Keith Morgan, chief executive of the British Business Bank, said last year “saw smaller firms benefiting from improving credit conditions and encouraging growth in the volume of alternative finance available. While this continued improvement is welcome, our report shows that smaller businesses still face challenges on their growth journey.

“Despite the improvement in finance markets, many seem to be holding back on their ambition, not simply because they can’t access finance but because they’re cautious about seeking it in the first place.”

The study found that about 70 per cent of small firms would favour slower growth over borrowing, and the proportion expecting to grow this year in fact fell to 37 per cent from 56 per cent 12 months previously.

Morgan added that on the back of the report, the lender will keep focusing on three key areas to help boost the growth potential of small businesses across the UK.

These comprise providing capital to the scale-up businesses “that play an important role in driving economic growth”, addressing regional imbalances with ventures like the Northern Powerhouse Investment Fund, and driving awareness of, and confidence in, using the finance options available to them.

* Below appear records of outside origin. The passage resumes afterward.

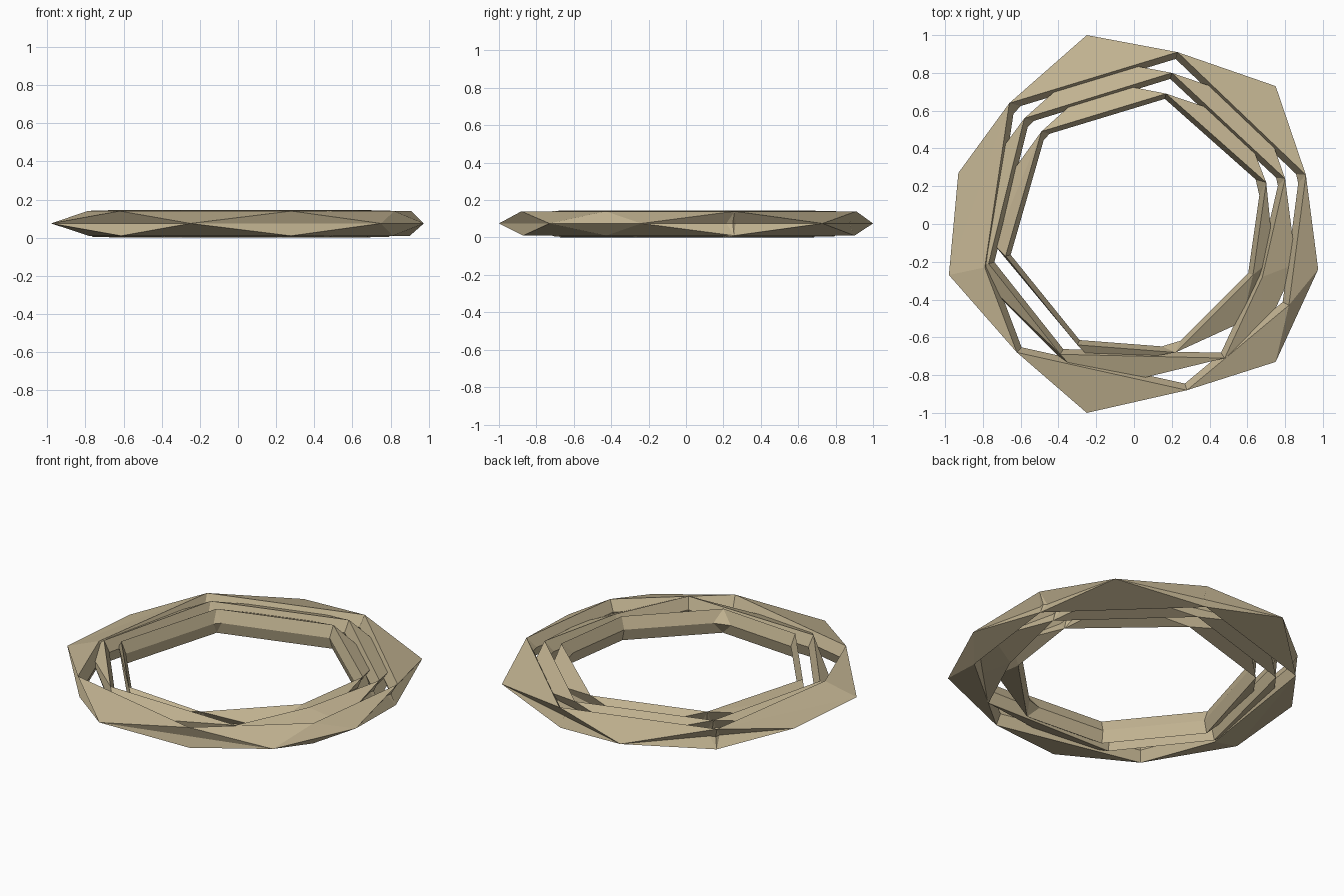
import bpy, bmesh, math

if "Cube" in bpy.data.objects:
    bpy.data.objects.remove(bpy.data.objects["Cube"])


def by_angle(points, scale=1.0):
    pts = [(x * scale, y * scale) for x, y in points]
    return sorted(pts, key=lambda p: math.atan2(p[1], p[0]))


def stitch(bm, a, b):
    """Triangulate between two closed loops, advancing by angle."""
    def ang(loop, i):
        v = loop[i % len(loop)].co
        return math.atan2(v.y, v.x) + 2 * math.pi * (i // len(loop))
    i = j = 0
    while i < len(a) or j < len(b):
        step_a = j >= len(b) or (i < len(a) and ang(a, i + 1) <= ang(b, j + 1))
        va, vb = a[i % len(a)], b[j % len(b)]
        if step_a:
            i += 1
            bm.faces.new((va, a[i % len(a)], vb))
        else:
            j += 1
            bm.faces.new((va, b[j % len(b)], vb))


def faceted_ring(name, outer, crest, base=0.01, top=0.14):
    """Irregular low-poly band with an outer, top, inner and bottom edge loop."""
    mid = (base + top) / 2
    bm = bmesh.new()
    loops = []
    for pts, z in ((by_angle(outer), mid), (by_angle(crest), top),
                   (by_angle(crest, 0.96), mid), (by_angle(crest, 0.99), base)):
        loops.append([bm.verts.new((x, y, z)) for x, y in pts])
    for k in range(4):
        stitch(bm, loops[k], loops[(k + 1) % 4])
    bmesh.ops.recalc_face_normals(bm, faces=bm.faces)
    mesh = bpy.data.meshes.new(name)
    bm.to_mesh(mesh)
    bm.free()
    obj = bpy.data.objects.new(name, mesh)
    bpy.context.collection.objects.link(obj)
    mat = bpy.data.materials.get("tan") or bpy.data.materials.new("tan")
    mat.diffuse_color = (0.55, 0.46, 0.29, 1)
    mat.use_nodes = True
    mat.node_tree.nodes["Principled BSDF"].inputs["Base Color"].default_value = mat.diffuse_color
    mesh.materials.append(mat)


# Widest corners, shared by the outer and middle rings
rim = [(-.25, 1), (.75, .73), (.975, -.24), (.75, -.73),
       (-.25, -1), (-.98, -.27), (-.93, .27)]

# Outer ring
faceted_ring("outer_ring", rim,
             [(.23, .91), (.91, .26), (.82, -.43), (.28, -.88),
              (-.62, -.68), (-.79, -.23), (-.66, .64)])

# Middle ring
faceted_ring("middle_ring", [(x * .88, y * .88) for x, y in rim],
             [(.20, .80), (.80, .24), (.68, -.28), (.48, -.71),
              (-.39, -.69), (-.77, -.21), (-.58, .56)], 0.005, 0.142)

# Inner ring
faceted_ring("inner_ring",
             [(-.19, .76), (.57, .555), (.74, -.18), (.57, -.52),
              (-.19, -.75), (-.74, -.11), (-.70, .20)],
             [(.17, .69), (.70, .22), (.63, -.27), (.22, -.68),
              (-.30, -.64), (-.68, -.17), (-.49, .49)], 0.0, 0.145)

Margot James, UK small business minister and scale-up tsar, said that last year the UK government gave an extra £400 million to the British Business Bank “to help unlock later-stage venture capital investment”.

She added: “I want firms to have the confidence to invest in the opportunities available to them.”